What does this mean in practice? Well let’s say an investor wants to triple their $100,000 total investment, reserving $50,000 for follow on — to achieve this 3x portfolio return over 10 years, or 20% Internal Rate of Return (IRR/ percentage earned on each dollar invested for each year invested) assuming an average investment duration of 6 years. Angel investors must account for the high failure rate of startups — so the future value of the angel’s stake in 1 startup investment should be able to return their total investment portfolio.
Going back to our example, let’s assume our required rate of return for BeaconCo is 50%. This means an investor making a $10,000 investments expects to make roughly $114,000 in a best case IPO or acquisition.
Calculation: $10,000 X (1.50)⁶ = ~$114,000 investor return
After we have compiled all the variables in the analysis above, we can calculate a
maximum price for the investment opportunity.
Step 1= $146m and 6-year time horizon Step 2= $65m after accounting for dilution Step 3= 50% required rate of return
Calculation: $65m/(1.50)⁶ = $5.7m post-money valuation.
While this exercise is based on many assumptions, it provides us with a framework to evaluate the opportunity in BeaconCo’s.
Startup intangibles are the reason why despite fairly-priced valuations investors select one startup over another.
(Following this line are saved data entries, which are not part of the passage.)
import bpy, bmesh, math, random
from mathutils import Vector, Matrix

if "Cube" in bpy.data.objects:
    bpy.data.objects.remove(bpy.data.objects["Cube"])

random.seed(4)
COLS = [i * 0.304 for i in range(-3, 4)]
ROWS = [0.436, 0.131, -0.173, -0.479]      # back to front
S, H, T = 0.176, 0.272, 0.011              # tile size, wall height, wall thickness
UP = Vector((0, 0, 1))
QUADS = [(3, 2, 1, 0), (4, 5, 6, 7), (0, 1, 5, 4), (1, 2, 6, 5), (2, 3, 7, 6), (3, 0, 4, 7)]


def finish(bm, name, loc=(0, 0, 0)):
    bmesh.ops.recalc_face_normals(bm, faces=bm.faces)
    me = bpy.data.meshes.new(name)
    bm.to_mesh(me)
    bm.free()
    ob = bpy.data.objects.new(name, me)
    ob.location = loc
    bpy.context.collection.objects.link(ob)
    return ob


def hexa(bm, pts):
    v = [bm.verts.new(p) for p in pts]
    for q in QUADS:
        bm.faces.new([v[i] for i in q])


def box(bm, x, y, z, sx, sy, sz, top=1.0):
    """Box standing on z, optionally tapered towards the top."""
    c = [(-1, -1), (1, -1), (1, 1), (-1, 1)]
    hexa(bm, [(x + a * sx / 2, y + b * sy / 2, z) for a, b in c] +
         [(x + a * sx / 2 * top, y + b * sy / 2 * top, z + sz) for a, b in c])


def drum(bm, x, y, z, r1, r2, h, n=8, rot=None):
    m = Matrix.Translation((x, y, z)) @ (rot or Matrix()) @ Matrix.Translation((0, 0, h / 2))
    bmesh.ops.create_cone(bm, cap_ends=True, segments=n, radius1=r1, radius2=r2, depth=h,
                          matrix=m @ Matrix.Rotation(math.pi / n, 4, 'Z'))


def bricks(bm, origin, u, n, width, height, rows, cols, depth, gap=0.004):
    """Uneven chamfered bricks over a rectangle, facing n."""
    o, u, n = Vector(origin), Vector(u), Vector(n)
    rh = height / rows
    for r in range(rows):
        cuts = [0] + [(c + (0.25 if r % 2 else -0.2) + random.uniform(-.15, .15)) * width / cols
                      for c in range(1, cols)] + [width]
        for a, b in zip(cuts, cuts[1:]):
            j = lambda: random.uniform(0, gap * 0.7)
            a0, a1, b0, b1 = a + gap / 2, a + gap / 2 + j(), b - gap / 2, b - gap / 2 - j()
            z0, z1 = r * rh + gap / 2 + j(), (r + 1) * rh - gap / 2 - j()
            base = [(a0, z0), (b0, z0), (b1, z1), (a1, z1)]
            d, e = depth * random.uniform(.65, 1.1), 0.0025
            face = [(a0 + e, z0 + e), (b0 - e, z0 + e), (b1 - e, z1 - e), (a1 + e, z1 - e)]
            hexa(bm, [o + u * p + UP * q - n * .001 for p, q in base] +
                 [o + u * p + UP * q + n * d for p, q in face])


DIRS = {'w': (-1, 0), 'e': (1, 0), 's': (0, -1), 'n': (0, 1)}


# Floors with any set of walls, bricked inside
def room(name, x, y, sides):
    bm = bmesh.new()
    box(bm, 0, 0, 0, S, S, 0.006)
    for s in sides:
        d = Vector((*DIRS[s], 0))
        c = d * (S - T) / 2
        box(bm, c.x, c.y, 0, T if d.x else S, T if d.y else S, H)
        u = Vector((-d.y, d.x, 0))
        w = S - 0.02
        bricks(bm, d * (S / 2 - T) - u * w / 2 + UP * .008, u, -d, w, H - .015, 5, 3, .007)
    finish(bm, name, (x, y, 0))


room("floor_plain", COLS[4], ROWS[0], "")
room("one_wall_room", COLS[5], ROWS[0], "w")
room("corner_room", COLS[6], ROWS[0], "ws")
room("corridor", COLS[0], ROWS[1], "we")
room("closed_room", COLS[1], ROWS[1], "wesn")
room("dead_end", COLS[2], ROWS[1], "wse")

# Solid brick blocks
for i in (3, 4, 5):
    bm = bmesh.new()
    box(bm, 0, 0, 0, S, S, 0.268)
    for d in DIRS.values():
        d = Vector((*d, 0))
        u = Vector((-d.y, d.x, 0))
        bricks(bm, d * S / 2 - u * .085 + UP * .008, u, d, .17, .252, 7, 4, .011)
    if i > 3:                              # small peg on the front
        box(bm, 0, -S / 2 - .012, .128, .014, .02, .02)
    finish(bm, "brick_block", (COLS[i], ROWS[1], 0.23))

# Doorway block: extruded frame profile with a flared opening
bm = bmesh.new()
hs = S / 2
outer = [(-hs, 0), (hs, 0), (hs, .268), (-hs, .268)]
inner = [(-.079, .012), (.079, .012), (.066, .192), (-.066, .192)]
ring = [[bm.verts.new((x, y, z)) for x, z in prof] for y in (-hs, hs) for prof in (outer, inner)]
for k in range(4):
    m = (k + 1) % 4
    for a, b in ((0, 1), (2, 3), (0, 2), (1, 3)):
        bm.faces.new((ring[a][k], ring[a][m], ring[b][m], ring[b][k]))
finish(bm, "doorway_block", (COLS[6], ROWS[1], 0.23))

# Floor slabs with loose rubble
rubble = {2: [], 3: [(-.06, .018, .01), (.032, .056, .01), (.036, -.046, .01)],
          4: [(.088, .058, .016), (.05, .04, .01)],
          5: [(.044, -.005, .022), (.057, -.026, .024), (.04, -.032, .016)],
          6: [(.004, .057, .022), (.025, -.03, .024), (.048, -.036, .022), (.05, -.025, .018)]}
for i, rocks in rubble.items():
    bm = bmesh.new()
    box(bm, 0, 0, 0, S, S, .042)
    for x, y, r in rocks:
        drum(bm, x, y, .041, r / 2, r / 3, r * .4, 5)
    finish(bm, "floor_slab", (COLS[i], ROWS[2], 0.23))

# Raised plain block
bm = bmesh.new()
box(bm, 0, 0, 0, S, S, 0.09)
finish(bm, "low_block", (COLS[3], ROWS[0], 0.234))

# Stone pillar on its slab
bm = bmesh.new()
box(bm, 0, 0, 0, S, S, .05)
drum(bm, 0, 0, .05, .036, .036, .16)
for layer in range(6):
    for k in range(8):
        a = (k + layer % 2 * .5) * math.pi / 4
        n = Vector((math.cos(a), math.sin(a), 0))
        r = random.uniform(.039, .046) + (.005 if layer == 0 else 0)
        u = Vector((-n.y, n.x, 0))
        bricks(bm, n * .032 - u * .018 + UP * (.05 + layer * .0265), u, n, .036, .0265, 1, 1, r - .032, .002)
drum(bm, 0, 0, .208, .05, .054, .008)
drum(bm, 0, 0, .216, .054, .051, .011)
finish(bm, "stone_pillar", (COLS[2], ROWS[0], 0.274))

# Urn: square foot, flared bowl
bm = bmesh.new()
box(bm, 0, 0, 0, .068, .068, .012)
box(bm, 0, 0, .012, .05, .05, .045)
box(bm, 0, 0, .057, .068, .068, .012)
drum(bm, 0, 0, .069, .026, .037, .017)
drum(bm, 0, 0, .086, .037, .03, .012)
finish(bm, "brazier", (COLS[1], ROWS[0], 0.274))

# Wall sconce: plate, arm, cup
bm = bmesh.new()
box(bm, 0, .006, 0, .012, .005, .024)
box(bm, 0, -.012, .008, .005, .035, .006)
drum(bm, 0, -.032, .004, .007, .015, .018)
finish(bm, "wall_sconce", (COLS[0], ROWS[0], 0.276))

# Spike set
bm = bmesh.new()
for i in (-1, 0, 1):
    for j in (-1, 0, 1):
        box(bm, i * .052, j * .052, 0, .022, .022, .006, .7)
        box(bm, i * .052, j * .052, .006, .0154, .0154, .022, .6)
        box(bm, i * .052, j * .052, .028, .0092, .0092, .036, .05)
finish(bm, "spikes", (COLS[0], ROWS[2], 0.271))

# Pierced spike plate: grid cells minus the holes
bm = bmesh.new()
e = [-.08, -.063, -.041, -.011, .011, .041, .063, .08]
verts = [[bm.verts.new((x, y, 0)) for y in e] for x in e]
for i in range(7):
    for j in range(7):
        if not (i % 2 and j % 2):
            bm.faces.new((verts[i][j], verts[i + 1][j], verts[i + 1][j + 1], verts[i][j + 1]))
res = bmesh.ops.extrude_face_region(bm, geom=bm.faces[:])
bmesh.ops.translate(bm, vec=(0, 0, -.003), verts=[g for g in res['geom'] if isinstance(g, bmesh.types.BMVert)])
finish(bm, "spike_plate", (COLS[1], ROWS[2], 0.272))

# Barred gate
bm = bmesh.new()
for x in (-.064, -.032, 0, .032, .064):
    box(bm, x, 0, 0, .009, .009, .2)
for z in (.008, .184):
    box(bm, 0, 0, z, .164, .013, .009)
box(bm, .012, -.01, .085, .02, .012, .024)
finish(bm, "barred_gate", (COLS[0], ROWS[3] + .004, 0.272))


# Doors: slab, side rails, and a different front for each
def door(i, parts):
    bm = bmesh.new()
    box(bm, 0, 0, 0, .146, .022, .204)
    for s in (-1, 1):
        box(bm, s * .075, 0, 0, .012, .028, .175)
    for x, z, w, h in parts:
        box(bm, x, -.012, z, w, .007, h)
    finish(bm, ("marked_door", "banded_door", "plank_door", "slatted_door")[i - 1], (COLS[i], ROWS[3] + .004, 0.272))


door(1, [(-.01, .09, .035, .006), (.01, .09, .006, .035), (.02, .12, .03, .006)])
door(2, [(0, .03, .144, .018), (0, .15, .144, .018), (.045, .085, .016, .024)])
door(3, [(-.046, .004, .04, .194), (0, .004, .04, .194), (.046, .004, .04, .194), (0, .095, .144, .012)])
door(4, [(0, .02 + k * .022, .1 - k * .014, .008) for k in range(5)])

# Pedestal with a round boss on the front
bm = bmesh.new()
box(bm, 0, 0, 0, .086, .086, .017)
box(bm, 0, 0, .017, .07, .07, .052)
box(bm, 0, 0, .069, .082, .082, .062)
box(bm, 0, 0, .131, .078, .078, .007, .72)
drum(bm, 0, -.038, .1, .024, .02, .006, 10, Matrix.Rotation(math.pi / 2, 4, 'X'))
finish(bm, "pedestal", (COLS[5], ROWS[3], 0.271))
Diverse founders often cross this threshold of having a fairly-priced valuation but for whatever reason after meeting with angel investor groups or venture capital firms aren’t selected. The storyline is common, a diverse founder that ticks all the traditional boxes, will still succeeds in raising capital or bootstrapping until they do but is in the market for 6–8 months while their non-diverse peers take 2 months. With Affiniti VC emerging from an angel network and pre-accelerator program, we’ve seen 500+ investment opportunities a year led by diverse founders since 2014. We recognize these startup intangibles of diverse founders that will succeed in raising funding and go on to raise follow on capital. The startup intangibles are often measured by startup investors using the scorecard approach to benchmark a potential opportunity based on a list of success factors — at Affiniti VC our philosophy is “all investing is tribal”. Tribal in the sense, all investors have a lens according to the investor’s preferences, investment philosophy and intuition of what is the make-up of a successful founding team. This tribal lens enables an investor to decide for whatever reason, one startup over another. The traits we’ve seen of diverse founders that have found success in the fundraising market is the ability to navigate their tribe and build bridges in others. See an example below as a reference point.
The valuation method above forces both founders and investors to think through critical issues and to try to reach the right balance for future fundraising. Inherently, startup valuation relies on the lens that one has of the future — so it will always remain an art form, rather than a science. Even the most seasoned investors don’t necessarily work through the entire exercise for every investment opportunity. For whatever reason, all investing will remain tribal.